◆ Source data

%%

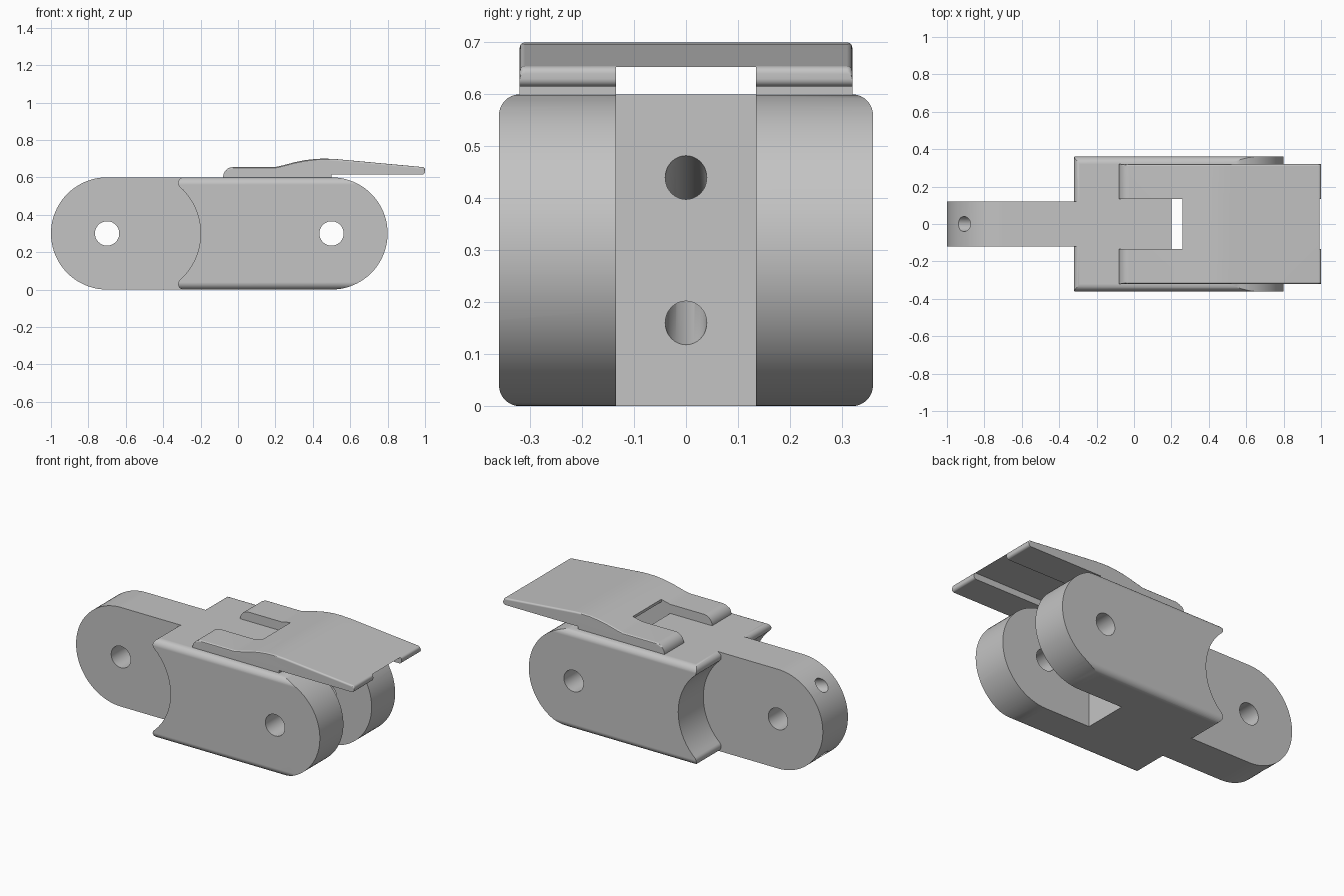
import bpy, bmesh
from math import radians, cos, sin, degrees, atan2
from mathutils import Vector

cube = bpy.data.objects.get("Cube")
if cube:
    bpy.data.objects.remove(cube, do_unlink=True)

grey = bpy.data.materials.new("plain_grey")
grey.use_nodes = True
COLOUR = (0.55, 0.55, 0.55, 1)
grey.diffuse_color = COLOUR
grey.node_tree.nodes["Principled BSDF"].inputs["Base Color"].default_value = COLOUR


def arc(cx, cz, r, a0, a1, n):
    """Points along a circular arc, angles in degrees."""
    angles = [radians(a0 + (a1 - a0) * i / n) for i in range(n + 1)]
    return [(cx + r * cos(a), cz + r * sin(a)) for a in angles]


def prism(name, points, place, bevel_rule=None):
    """Extrude a 2D profile; place(u, v, side) gives the 3D point for side -1 or 1."""
    bm = bmesh.new()
    caps = [[bm.verts.new(place(u, v, s)) for u, v in points] for s in (-1, 1)]
    ends = [bm.faces.new(c) for c in caps]
    n = len(points)
    for i in range(n):
        j = (i + 1) % n
        bm.faces.new((caps[0][i], caps[0][j], caps[1][j], caps[1][i]))
    bmesh.ops.recalc_face_normals(bm, faces=bm.faces)
    if bevel_rule:
        edges = [e for f in ends for e in f.edges if bevel_rule(e)]
        bmesh.ops.bevel(bm, geom=edges, offset=0.01, segments=3, profile=0.5, affect='EDGES')
    mesh = bpy.data.meshes.new(name)
    bm.to_mesh(mesh)
    bm.free()
    mesh.materials.append(grey)
    obj = bpy.data.objects.new(name, mesh)
    bpy.context.collection.objects.link(obj)
    return obj


def across(half_width):
    return lambda u, v, s: (u, s * half_width, v)


def box(name, x0, x1, half_y, z0, z1):
    return prism(name, [(x0, z0), (x1, z0), (x1, z1), (x0, z1)], across(half_y))


def rod(name, start, end, radius):
    start, end = Vector(start), Vector(end)
    turn = (end - start).to_track_quat('Z', 'Y')
    return prism(name, arc(0, 0, radius, 0, 360, 48)[:-1],
                 lambda u, v, s: (start if s < 0 else end) + turn @ Vector((u, v, 0)))


def combine(obj, tool, operation):
    """Apply a boolean and throw the tool away."""
    mod = obj.modifiers.new("cut", 'BOOLEAN')
    mod.operation, mod.object, mod.solver = operation, tool, 'EXACT'
    bpy.context.view_layer.update()
    result = bpy.data.meshes.new_from_object(obj.evaluated_get(bpy.context.evaluated_depsgraph_get()))
    obj.modifiers.clear()
    obj.data = result
    bpy.data.objects.remove(tool, do_unlink=True)


def finish(obj):
    bpy.ops.object.select_all(action='DESELECT')
    obj.select_set(True)
    bpy.context.view_layer.objects.active = obj
    bpy.ops.object.shade_smooth_by_angle(angle=radians(30))
    obj.modifiers.new("even_shading", 'WEIGHTED_NORMAL').keep_sharp = True


# Fork block: round right end, hollow left end with rounded tips
MID, R = 0.3, 0.3
HOLLOW, TIP = 0.334, 0.03
tip_x, tip_z = -0.29, 0.57
hollow_x = -0.2 - HOLLOW
t = degrees(atan2(tip_z - MID, tip_x - hollow_x))
profile = (arc(0.5, MID, R, -90, 90, 40)
           + arc(tip_x, tip_z, TIP, 90, 180 + t, 10)
           + arc(hollow_x, MID, HOLLOW, t, -t, 28)[1:-1]
           + arc(tip_x, 2 * MID - tip_z, TIP, 180 - t, 270, 10))
body = prism("link_body", profile, across(0.36))

# Long edges rounded by a rounded-rectangle envelope
f, w = 0.04, 0.36
envelope = (arc(w - f, f, f, -90, 0, 8) + arc(w - f, 2 * R - f, f, 0, 90, 8)
            + arc(f - w, 2 * R - f, f, 90, 180, 8) + arc(f - w, f, f, 180, 270, 8))
combine(body, prism("envelope", envelope, lambda u, v, s: (1.5 * s, u, v)), 'INTERSECT')

# Tongue with round left end
tongue = prism("tongue", arc(-0.7, MID, R, 90, 270, 40) + [(0.1, 0), (0.1, 2 * R)], across(0.12))
combine(body, tongue, 'UNION')

# Fork slot, pin holes and crossing cord tunnels
combine(body, box("slot", 0.2, 1.2, 0.135, -0.2, 0.8), 'DIFFERENCE')
for x in (-0.7, 0.5):
    combine(body, rod("pin_hole", (x, -1, MID), (x, 1, MID), 0.065), 'DIFFERENCE')
for side in (-1, 1):
    inner = Vector((0.2, 0, MID - side * 0.14))
    outer = Vector((-0.91, 0, MID + side * 0.214))
    reach = (outer - inner) * 0.15
    combine(body, rod("cord_tunnel", inner - reach, outer + reach, 0.04), 'DIFFERENCE')
finish(body)

# Top plate: flat prongs, gentle hump, thin sloping tail
hump = [(0.2, 0.655), (0.24, 0.664), (0.3, 0.68), (0.36, 0.692),
        (0.42, 0.699), (0.47, 0.7), (0.53, 0.697)]
plate_profile = (arc(-0.025, 0.6, 0.055, 180, 90, 10) + hump
                 + arc(0.985, 0.64, 0.015, 85, 0, 5) + arc(0.985, 0.63, 0.015, 0, -90, 5)
                 + [(0.5, 0.615), (0.5, 0.6)])
plate = prism("top_plate", plate_profile, across(0.32),
              lambda e: min(v.co.z for v in e.verts) > 0.635)

# Gap between prongs and shallow channel underneath
combine(plate, box("gap", -0.3, 0.26, 0.135, 0.4, 0.9), 'DIFFERENCE')
combine(plate, box("channel", 0.1, 1.3, 0.135, 0.4, 0.653), 'DIFFERENCE')
finish(plate)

%%

◆ Work to be completed
Top to bottom, retype the listing exactly but drop every picture.

◆ Solution to this exercise
import bpy, bmesh
from math import radians, cos, sin, degrees, atan2
from mathutils import Vector

cube = bpy.data.objects.get("Cube")
if cube:
    bpy.data.objects.remove(cube, do_unlink=True)

grey = bpy.data.materials.new("plain_grey")
grey.use_nodes = True
COLOUR = (0.55, 0.55, 0.55, 1)
grey.diffuse_color = COLOUR
grey.node_tree.nodes["Principled BSDF"].inputs["Base Color"].default_value = COLOUR


def arc(cx, cz, r, a0, a1, n):
    """Points along a circular arc, angles in degrees."""
    angles = [radians(a0 + (a1 - a0) * i / n) for i in range(n + 1)]
    return [(cx + r * cos(a), cz + r * sin(a)) for a in angles]


def prism(name, points, place, bevel_rule=None):
    """Extrude a 2D profile; place(u, v, side) gives the 3D point for side -1 or 1."""
    bm = bmesh.new()
    caps = [[bm.verts.new(place(u, v, s)) for u, v in points] for s in (-1, 1)]
    ends = [bm.faces.new(c) for c in caps]
    n = len(points)
    for i in range(n):
        j = (i + 1) % n
        bm.faces.new((caps[0][i], caps[0][j], caps[1][j], caps[1][i]))
    bmesh.ops.recalc_face_normals(bm, faces=bm.faces)
    if bevel_rule:
        edges = [e for f in ends for e in f.edges if bevel_rule(e)]
        bmesh.ops.bevel(bm, geom=edges, offset=0.01, segments=3, profile=0.5, affect='EDGES')
    mesh = bpy.data.meshes.new(name)
    bm.to_mesh(mesh)
    bm.free()
    mesh.materials.append(grey)
    obj = bpy.data.objects.new(name, mesh)
    bpy.context.collection.objects.link(obj)
    return obj


def across(half_width):
    return lambda u, v, s: (u, s * half_width, v)


def box(name, x0, x1, half_y, z0, z1):
    return prism(name, [(x0, z0), (x1, z0), (x1, z1), (x0, z1)], across(half_y))


def rod(name, start, end, radius):
    start, end = Vector(start), Vector(end)
    turn = (end - start).to_track_quat('Z', 'Y')
    return prism(name, arc(0, 0, radius, 0, 360, 48)[:-1],
                 lambda u, v, s: (start if s < 0 else end) + turn @ Vector((u, v, 0)))


def combine(obj, tool, operation):
    """Apply a boolean and throw the tool away."""
    mod = obj.modifiers.new("cut", 'BOOLEAN')
    mod.operation, mod.object, mod.solver = operation, tool, 'EXACT'
    bpy.context.view_layer.update()
    result = bpy.data.meshes.new_from_object(obj.evaluated_get(bpy.context.evaluated_depsgraph_get()))
    obj.modifiers.clear()
    obj.data = result
    bpy.data.objects.remove(tool, do_unlink=True)


def finish(obj):
    bpy.ops.object.select_all(action='DESELECT')
    obj.select_set(True)
    bpy.context.view_layer.objects.active = obj
    bpy.ops.object.shade_smooth_by_angle(angle=radians(30))
    obj.modifiers.new("even_shading", 'WEIGHTED_NORMAL').keep_sharp = True


# Fork block: round right end, hollow left end with rounded tips
MID, R = 0.3, 0.3
HOLLOW, TIP = 0.334, 0.03
tip_x, tip_z = -0.29, 0.57
hollow_x = -0.2 - HOLLOW
t = degrees(atan2(tip_z - MID, tip_x - hollow_x))
profile = (arc(0.5, MID, R, -90, 90, 40)
           + arc(tip_x, tip_z, TIP, 90, 180 + t, 10)
           + arc(hollow_x, MID, HOLLOW, t, -t, 28)[1:-1]
           + arc(tip_x, 2 * MID - tip_z, TIP, 180 - t, 270, 10))
body = prism("link_body", profile, across(0.36))

# Long edges rounded by a rounded-rectangle envelope
f, w = 0.04, 0.36
envelope = (arc(w - f, f, f, -90, 0, 8) + arc(w - f, 2 * R - f, f, 0, 90, 8)
            + arc(f - w, 2 * R - f, f, 90, 180, 8) + arc(f - w, f, f, 180, 270, 8))
combine(body, prism("envelope", envelope, lambda u, v, s: (1.5 * s, u, v)), 'INTERSECT')

# Tongue with round left end
tongue = prism("tongue", arc(-0.7, MID, R, 90, 270, 40) + [(0.1, 0), (0.1, 2 * R)], across(0.12))
combine(body, tongue, 'UNION')

# Fork slot, pin holes and crossing cord tunnels
combine(body, box("slot", 0.2, 1.2, 0.135, -0.2, 0.8), 'DIFFERENCE')
for x in (-0.7, 0.5):
    combine(body, rod("pin_hole", (x, -1, MID), (x, 1, MID), 0.065), 'DIFFERENCE')
for side in (-1, 1):
    inner = Vector((0.2, 0, MID - side * 0.14))
    outer = Vector((-0.91, 0, MID + side * 0.214))
    reach = (outer - inner) * 0.15
    combine(body, rod("cord_tunnel", inner - reach, outer + reach, 0.04), 'DIFFERENCE')
finish(body)

# Top plate: flat prongs, gentle hump, thin sloping tail
hump = [(0.2, 0.655), (0.24, 0.664), (0.3, 0.68), (0.36, 0.692),
        (0.42, 0.699), (0.47, 0.7), (0.53, 0.697)]
plate_profile = (arc(-0.025, 0.6, 0.055, 180, 90, 10) + hump
                 + arc(0.985, 0.64, 0.015, 85, 0, 5) + arc(0.985, 0.63, 0.015, 0, -90, 5)
                 + [(0.5, 0.615), (0.5, 0.6)])
plate = prism("top_plate", plate_profile, across(0.32),
              lambda e: min(v.co.z for v in e.verts) > 0.635)

# Gap between prongs and shallow channel underneath
combine(plate, box("gap", -0.3, 0.26, 0.135, 0.4, 0.9), 'DIFFERENCE')
combine(plate, box("channel", 0.1, 1.3, 0.135, 0.4, 0.653), 'DIFFERENCE')
finish(plate)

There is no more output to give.